PARK(ing) Day 2019
This years goal within PARK(ing) Day is to talk about the future of literature. In today’s day and age a question of importance within our literature comes to the forefront. Is a meme equally as important as the literary work of Homer? Within parking day we are investigating literature expanding from a binding of a book to a screen of an iPhone. QR codes populate all exterior surfaces, leading to various examples of today’s literature. In the interior we return to the original viewing of information be allowing comfortable spaces to sit and flip through pages of books. Tokens of your attendance scales from a web page opened on your phone to leaving with a new book from our book exchange.
A media overload.
Awards: 2019 NCDC Golden Cones - Best Use of Space
Special thanks to our sponsors in their various efforts to help make PARK(ing) Day happen. GBI Nashville / Knoll / Signcraft / Solomon Builders / Vistagreen
WE ARE WILD
Cheekwood Botanical Garden & Museum of Art / 2019
The theme for Cheekwood’s most recent exhibition was Storybook Houses. Our playhouse was based on the classic children’s book “Where the Wild Things Are” by Maurice Sendak. The playhouse consisted of a Wild Thing head constructed of a geodesic dome sheathed in plywood and rope, along with a boat that allowed children to sail into the land of the Wild Things.
Special thanks to Solomon Builders and Brian Somerville for helping to bring the Wild Thing to life.
what’s your platform?
PARK(ing) Day 2017
For PARK(ing) Day, we designed a system of modular boxes that could be transformed into different platforms to serve the community. The boxes were rearranged every two hours to host a new program. The activities included a yoga studio, a lunch counter to feed the homeless, a walk-up clinic, and a stage for a live music performance.
Awards: 2017 NCDC Golden Cones - People's Choice Award, Best Use of Space, Best Overall
Kyubu Japanese Playhouse
Cheekwood Botanical Garden & Museum of Art / 2016
For the third installation designed by employees of the firm, a playhouse inspired by the international travels of a family visiting 19th century Japan. The construction studies order and spatial relationships inspired by Japanese tradition.
Cheekwood Botanical Garden & Museum of Art / 2014
For the second installation, employees of the firm designed an interactive and inhabitable beehive to accompany an exhibit of larger-than-life insect sculptures at a Cheekwood.
Cheekwood Botanical Garden & Museum of Art / 2012
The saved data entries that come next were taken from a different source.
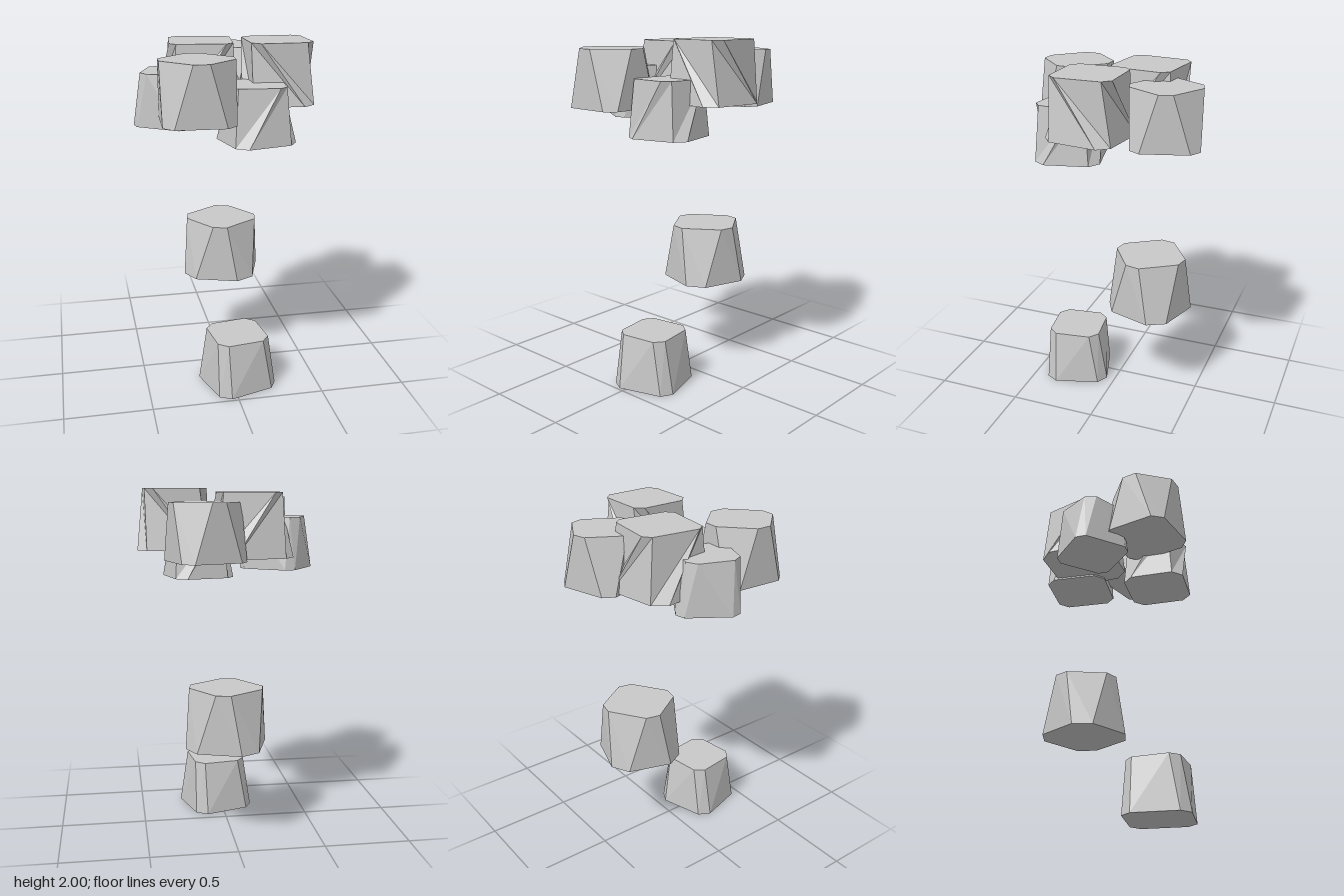
import * as THREE from 'three';

// Octagon made by chamfering a square: h = half width, e = half length of a long edge, deg = turn
function chamferedSquare(cx, cz, y, [h, e, deg]) {
  const points = [];
  for (let side = 0; side < 4; side++) {
    const a = THREE.MathUtils.degToRad(deg + side * 90);
    for (const s of [-1, 1]) {
      points.push(new THREE.Vector3(
        cx + h * Math.cos(a) - s * e * Math.sin(a), y,
        cz + h * Math.sin(a) + s * e * Math.cos(a)));
    }
  }
  return points;
}

// Twisted block lofted between two chamfered squares, with each side folded outwards
function blockGeometry({ x, z, y0, y1, bottom, top }) {
  const b = chamferedSquare(x, z, y0, bottom);
  const t = chamferedSquare(x, z, y1, top);
  const pos = [];
  const tri = (...pts) => pts.forEach((p) => pos.push(p.x, p.y, p.z));
  const reach = (p, q) => Math.hypot((p.x + q.x) / 2 - x, (p.z + q.z) / 2 - z);
  const low = new THREE.Vector3(x, y0, z);
  const high = new THREE.Vector3(x, y1, z);
  for (let i = 0; i < 8; i++) {
    const j = (i + 1) % 8;
    if (reach(b[i], t[j]) > reach(b[j], t[i])) {
      tri(b[i], t[i], t[j]);
      tri(b[i], t[j], b[j]);
    } else {
      tri(b[i], t[i], b[j]);
      tri(b[j], t[i], t[j]);
    }
    tri(high, t[j], t[i]);
    tri(low, b[i], b[j]);
  }
  const geometry = new THREE.BufferGeometry();
  geometry.setAttribute('position', new THREE.Float32BufferAttribute(pos, 3));
  geometry.computeVertexNormals();
  return geometry;
}

export function createModel() {
  const stone = new THREE.MeshStandardMaterial({ color: 0xc8c8c8 });
  stone.name = 'light stone grey';

  // bottom and top: [half width, half edge, turn in degrees]
  const blocks = [
    // two loose blocks below
    { name: 'lowestBlock', x: 0.035, z: 0.268, y0: 0, y1: 0.317, bottom: [0.187, 0.132, -17], top: [0.155, 0.105, -8] },
    { name: 'middleBlock', x: 0.03, z: -0.204, y0: 0.54, y1: 0.883, bottom: [0.212, 0.128, 18], top: [0.178, 0.118, 57] },
    // cluster of blocks above
    { name: 'frontRightBlock', x: -0.202, z: 0.333, y0: 1.617, y1: 1.947, bottom: [0.194, 0.138, 3], top: [0.173, 0.112, 47] },
    { name: 'frontLowBlock', x: 0.14, z: 0.242, y0: 1.475, y1: 1.79, bottom: [0.182, 0.126, -13], top: [0.152, 0.112, -83] },
    { name: 'leftBlock', x: 0.296, z: 0.056, y0: 1.657, y1: 2, bottom: [0.2, 0.141, 8], top: [0.174, 0.13, 90] },
    { name: 'rightBlock', x: -0.297, z: 0.022, y0: 1.545, y1: 1.84, bottom: [0.172, 0.128, 34], top: [0.15, 0.1, 20] },
    { name: 'centreBlock', x: -0.103, z: -0.145, y0: 1.625, y1: 1.98, bottom: [0.217, 0.148, -9], top: [0.18, 0.14, -83] },
    { name: 'backBlock', x: 0.16, z: -0.32, y0: 1.615, y1: 1.93, bottom: [0.187, 0.134, -16], top: [0.165, 0.111, 29] },
  ];

  const model = new THREE.Group();
  model.name = 'floatingBlocks';
  for (const block of blocks) {
    const mesh = new THREE.Mesh(blockGeometry(block), stone);
    mesh.name = block.name;
    model.add(mesh);
  }
  return model;
}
For the first project at Cheekwood, our team constructed a treehouse—under a very tight deadline—in the form of a huge fish based on the children’s book The Rainbow Fish, covered with several thousand CDs as its outer scales. The firm was one of only two invited back for an encore treehouse two years later at Cheekwood; it would be known as The Hive.